FALLUJAH, Iraq (Reuters) - Iraq's army sought on Monday to eliminate Islamic State militants holed up in farmland west of Fallujah to keep them from launching a counterattack on the city a day after Baghdad declared victory over IS there.
Backed by air strikes from a U.S.-led coalition, Iraqi artillery bombarded targets as troops closed in on up to 150 insurgents in areas along the southern bank of the Euphrates river, an army officer participating in the operation said.
The government's recapture of Fallujah, an hour's drive west of the capital, was part of a broader offensive against IS, which seized large swathes of Iraq's north and west in 2014 but is now being driven back by an array of forces.
Fallujah's recovery lent fresh momentum to the campaign to retake Mosul, Iraq's second largest city and the biggest anywhere in the jihadists' self-proclaimed caliphate and which Prime Minister Haider al-Abadi has pledged to retake this year.
Colonel Ahmed al-Saidi, who participated in Monday's advance, said ground forces were moving cautiously to avoid triggering roadside bombs planted by Islamic State.
"They (holed-up militants) have two options: either they surrender or they get killed. We want to prevent them catching their breath and attacking our forces with car bombs."
Saidi said radio intercepts suggested the militants were running out of ammunition and he expected them to fold shortly.
The insurgents mounted limited resistance to Iraqi forces earlier this month inside Fallujah before scattering after some commanders abandoned the fight, according to Iraqi officials.
The military's swift advance surprised many who anticipated a protracted battle for Fallujah, a bastion of Sunni Muslim insurgency where some of the fiercest fighting of the U.S. occupation of Iraq took place in 2004 against Islamic State's forerunner, al Qaeda.
ASSESSING THE DAMAGE
Control of Fallujah is now shared between the army, elite counter-terrorism forces and federal police. Some fighters from Shi'ite Muslim militias, which have held several outlying areas for months, are also present inside Fallujah proper.

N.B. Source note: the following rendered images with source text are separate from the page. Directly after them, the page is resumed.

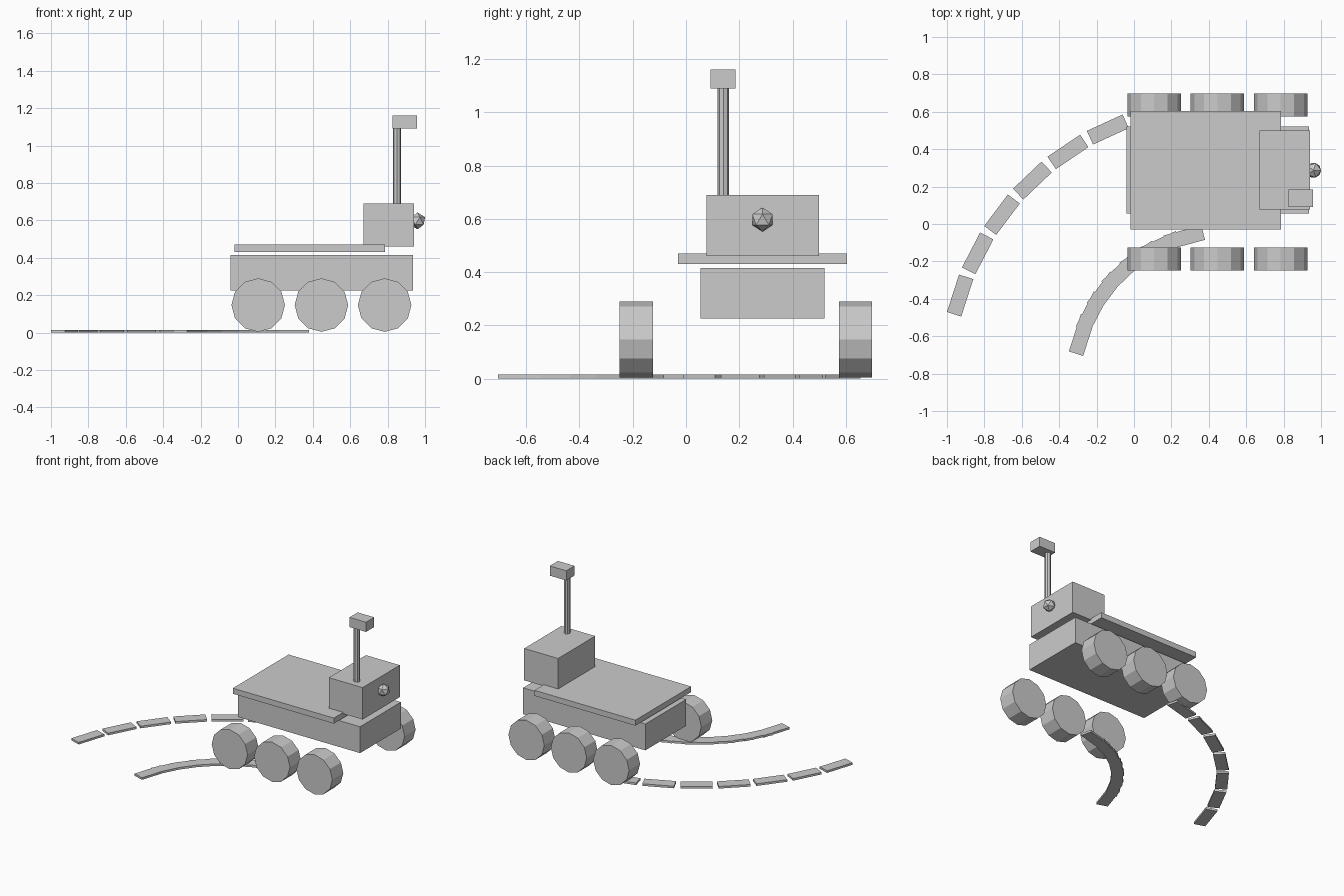
import bpy
from math import sin, cos, radians, pi

if "Cube" in bpy.data.objects:
    bpy.data.objects.remove(bpy.data.objects["Cube"], do_unlink=True)

# One plain grey for the whole vehicle
grey = bpy.data.materials.new("plain_grey")
grey.use_nodes = True
colour = (0.6, 0.6, 0.6, 1)
grey.diffuse_color = colour
grey.node_tree.nodes["Principled BSDF"].inputs["Base Color"].default_value = colour


def finish(name):
    ob = bpy.context.object
    ob.name = name
    ob.data.materials.append(grey)
    return ob


def box(name, centre, size, turn=0):
    bpy.ops.mesh.primitive_cube_add(size=1, location=centre, rotation=(0, 0, turn))
    bpy.context.object.scale = size
    return finish(name)


def block(name, x, y, z):
    """Box given by its (low, high) limits on each axis."""
    limits = (x, y, z)
    return box(name, [(a + b) / 2 for a, b in limits], [b - a for a, b in limits])


def cylinder(name, sides, radius, depth, centre, tilt=0):
    bpy.ops.mesh.primitive_cylinder_add(vertices=sides, radius=radius, depth=depth,
                                        location=centre, rotation=(tilt, 0, 0))
    return finish(name)


# Chassis, deck panel and equipment box
block("chassis", (-0.04, 0.935), (0.055, 0.52), (0.225, 0.415))
block("deck_panel", (-0.02, 0.785), (-0.03, 0.605), (0.43, 0.47))
block("equipment_box", (0.67, 0.94), (0.077, 0.50), (0.46, 0.69))

# Mast with camera head, and the faceted sensor
cylinder("mast", 8, 0.021, 0.40, (0.85, 0.14, 0.89))
block("camera_head", (0.825, 0.957), (0.092, 0.185), (1.09, 1.16))
bpy.ops.mesh.primitive_ico_sphere_add(subdivisions=1, radius=0.045,
                                      location=(0.96, 0.287, 0.597))
finish("sensor_ball")

# Six wheels
for side, y in (("right", -0.187), ("left", 0.636)):
    for i in range(3):
        cylinder(f"{side}_wheel_{i + 1}", 12, 0.143, 0.125,
                 (0.108 + 0.338 * i, y, 0.147), pi / 2)

# Two concentric curved trails of flat slabs behind the wheels
for name, radius in (("outer", 1.475), ("inner", 0.79)):
    for i in range(7):
        a = radians(15.1 + 9.5 * i)
        box(f"{name}_track_slab_{i + 1}",
            (0.474 - radius * sin(a), -0.836 + radius * cos(a), 0.0075),
            (0.21, 0.08, 0.015), a)
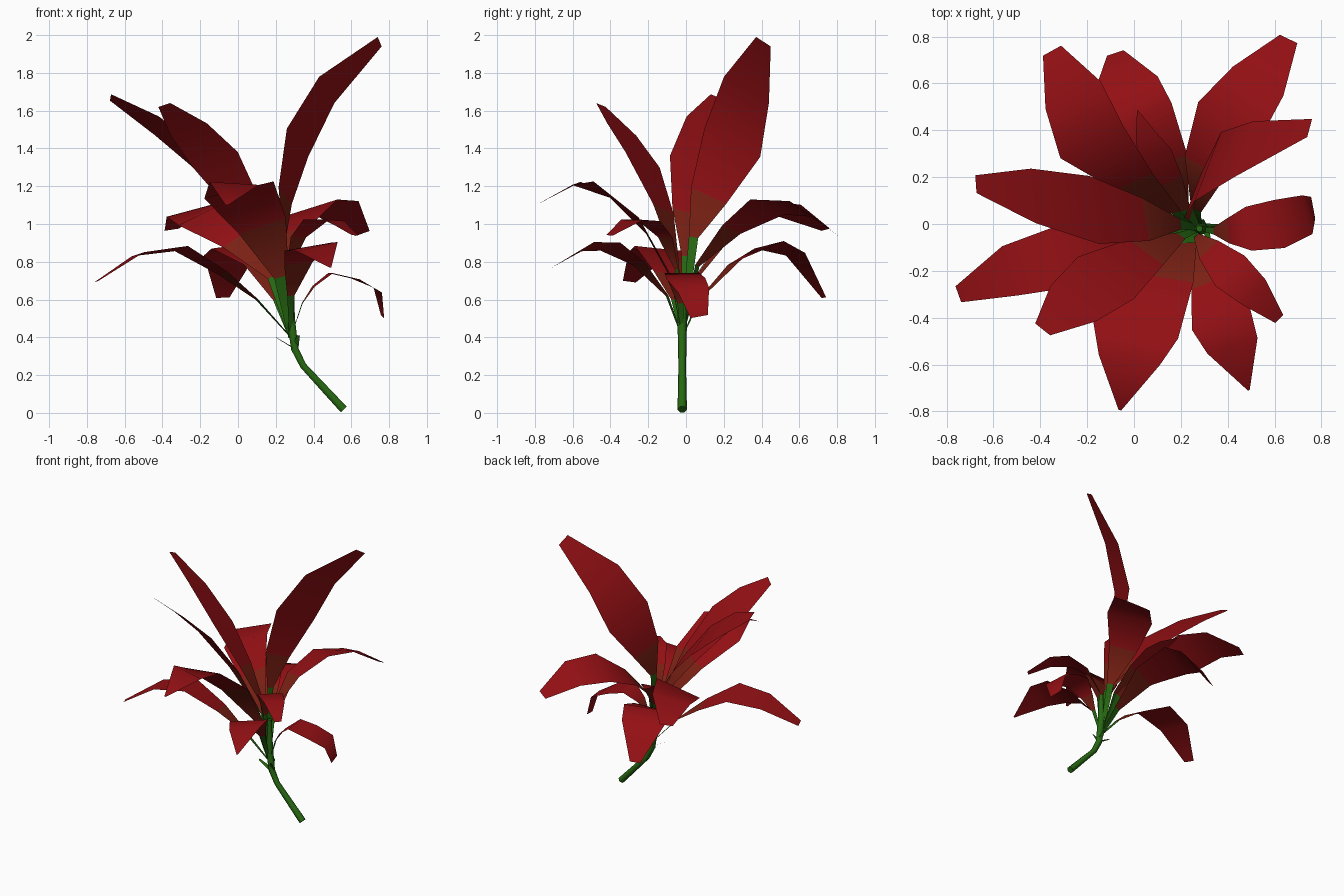
import bpy, bmesh
from mathutils import Vector


def material(name, color):
    m = bpy.data.materials.new(name)
    m.diffuse_color = (*color, 1)
    return m


RED = material("leaf_red", (0.29, 0.005, 0.007))
BLEND = material("leaf_base", (0.20, 0.015, 0.007))
GREEN = material("stem_green", (0.020, 0.14, 0.006))
NODE = (0.28, -0.02, 0.40)
PROFILE = (0.07, 0.15, 0.62, 1.0, 0.82, 0.27)


def leaf(name, width, across, path, node=NODE, profile=PROFILE):
    """Flat strip along a bent midrib: narrow stalk, broad blade, blunt tip."""
    pts = [Vector(p) for p in (node, *path)]
    across = Vector(across)
    bm = bmesh.new()
    rows = []
    for i, p in enumerate(pts):
        t = (pts[min(i + 1, len(pts) - 1)] - pts[max(i - 1, 0)]).normalized()
        side = (across - t * across.dot(t)).normalized()
        half = side * width * profile[i] / 2
        rows.append((bm.verts.new(p - half), bm.verts.new(p + half)))
    for i, (a, b) in enumerate(zip(rows, rows[1:])):
        f = bm.faces.new((a[0], a[1], b[1], b[0]))
        f.material_index = min(i, 2)
        f.smooth = True
    me = bpy.data.meshes.new(name)
    bm.to_mesh(me)
    bm.free()
    for m in (GREEN, BLEND, RED):
        me.materials.append(m)
    ob = bpy.data.objects.new(name, me)
    bpy.context.collection.objects.link(ob)


# Bent stem
curve = bpy.data.curves.new("stem", 'CURVE')
curve.dimensions = '3D'
curve.bevel_depth = 0.025
curve.bevel_resolution = 1
curve.use_fill_caps = True
spline = curve.splines.new('POLY')
stem = [(0.56, -0.02, 0.018, 1), (0.345, -0.02, 0.25, 0.8), (0.30, -0.02, 0.34, 0.9),
        (0.28, -0.02, 0.50, 1.0), (0.28, -0.02, 0.72, 0.6)]
spline.points.add(len(stem) - 1)
for sp, (x, y, z, r) in zip(spline.points, stem):
    sp.co = (x, y, z, 1)
    sp.radius = r
curve.materials.append(GREEN)
bpy.context.collection.objects.link(bpy.data.objects.new("stem", curve))

# Tall upright leaves
leaf("tall_right_leaf", 0.35, (0.11, 0.29, -0.15),
     [(0.245, 0.04, 0.93), (0.25, 0.12, 1.15), (0.315, 0.245, 1.43), (0.47, 0.32, 1.71), (0.75, 0.41, 1.965)])
leaf("tall_left_leaf", 0.31, (0, 1, -0.5),
     [(0.20, 0.0, 0.83), (0.05, 0.02, 1.06), (-0.17, 0.06, 1.31), (-0.43, 0.12, 1.52), (-0.675, 0.17, 1.67)])
leaf("tall_front_leaf", 0.31, (0.8, -0.5, 0.15),
     [(0.20, -0.05, 0.80), (0.05, -0.12, 1.08), (-0.12, -0.23, 1.34), (-0.26, -0.34, 1.50), (-0.39, -0.45, 1.63)])

# Middle arching leaves
leaf("back_right_leaf", 0.32, (0.75, -0.35, 0.25),
     [(0.265, 0.06, 0.78), (0.30, 0.24, 0.97), (0.40, 0.43, 1.09), (0.53, 0.61, 1.08), (0.66, 0.79, 0.95)])
leaf("back_left_leaf", 0.33, (1, 0.15, 0.3),
     [(0.18, 0.05, 0.72), (0.0, 0.18, 0.93), (-0.18, 0.35, 1.06), (-0.26, 0.55, 1.07), (-0.35, 0.74, 0.97)])
leaf("front_leaf", 0.39, (1, 0.1, 0),
     [(0.23, -0.08, 0.72), (0.13, -0.23, 0.99), (0.005, -0.44, 1.18), (-0.02, -0.58, 1.215), (-0.06, -0.795, 1.1)],
     profile=(0.07, 0.2, 0.68, 1, 0.68, 0.03))
leaf("front_right_leaf", 0.18, (0.7, 0.7, -0.05),
     [(0.265, -0.05, 0.76), (0.32, -0.11, 0.93), (0.41, -0.20, 1.02), (0.51, -0.29, 1.02), (0.62, -0.405, 0.94)])
leaf("small_back_leaf", 0.15, (0.8, 0.5, 0.2),
     [(0.22, 0.06, 0.72), (0.15, 0.18, 0.88), (0.09, 0.29, 0.98), (0.05, 0.38, 1.03), (0.015, 0.485, 1.05)],
     profile=(0.1, 0.3, 0.8, 1, 0.6, 0.03))

# Low drooping leaves
leaf("low_left_leaf", 0.27, (0.3, -1, 0.1),
     [(0.10, -0.06, 0.60), (-0.08, -0.09, 0.74), (-0.30, -0.14, 0.87), (-0.53, -0.20, 0.84), (-0.75, -0.30, 0.695)])
leaf("low_back_leaf", 0.34, (1, 0.3, 0.1),
     [(0.21, 0.07, 0.60), (0.13, 0.26, 0.80), (0.01, 0.44, 0.89), (-0.04, 0.58, 0.84), (-0.08, 0.73, 0.61)],
     profile=(0.07, 0.15, 0.62, 1, 0.88, 0.22))
leaf("low_front_leaf", 0.27, (0.95, 0.25, 0.2),
     [(0.28, -0.10, 0.62), (0.32, -0.25, 0.79), (0.37, -0.40, 0.88), (0.42, -0.52, 0.88), (0.49, -0.71, 0.77)],
     profile=(0.07, 0.15, 0.6, 1, 0.85, 0.03))
leaf("low_right_leaf", 0.21, (-0.15, 1, 0),
     [(0.34, -0.03, 0.58), (0.40, -0.03, 0.67), (0.49, -0.02, 0.74), (0.62, 0.0, 0.71), (0.74, 0.04, 0.65),
      (0.765, 0.07, 0.51)], profile=(0.08, 0.15, 0.5, 0.9, 1, 0.82, 0.45))

# Leaf buds at the stem node
for name, tip in (("left_bud", (0.20, -0.03, 0.40)), ("back_bud", (0.29, 0.02, 0.41)),
                  ("front_bud", (0.32, -0.06, 0.41))):
    leaf(name, 0.05, (0.1, 1, 0.1) if name == "left_bud" else (1, 0, 0), [tip],
         node=(0.30, -0.02, 0.34), profile=(0.8, 0.3))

The army along with local police are expected to take full control in the coming days, a military source said.
Central districts of Fallujah, which in January 2014 became the first Iraqi city to fall to Islamic State, were mostly quiet on Monday as bomb-removal operations along roadways and in buildings began in earnest.
Military sources said the city had been heavily mined by IS but the extent of damage to infrastructure and property could not be assessed easily.
Dozens of buildings across the city have been torched, something blamed by government forces on fleeing militants, though Reuters could not verify their accounts.
Some officials estimate that as little as 10 percent of Fallujah had been destroyed, comparing that favorably with Ramadi and Sinjar, cities recaptured from Islamic State last year but widely devastated in the process.
A spokesman for the governor of Anbar province, where Fallujah is located, said the worst damage had occurred in the southern industrial district where Islamic State had assembled car bombs used in attacks in Baghdad.
More than 85,000 civilians displaced by the fighting in the past month are waiting in government-run camps to return home; at least twice as many people fled Fallujah during IS rule.
(Additional reporting and writing by Stephen Kalin; Editing by Mark Heinrich)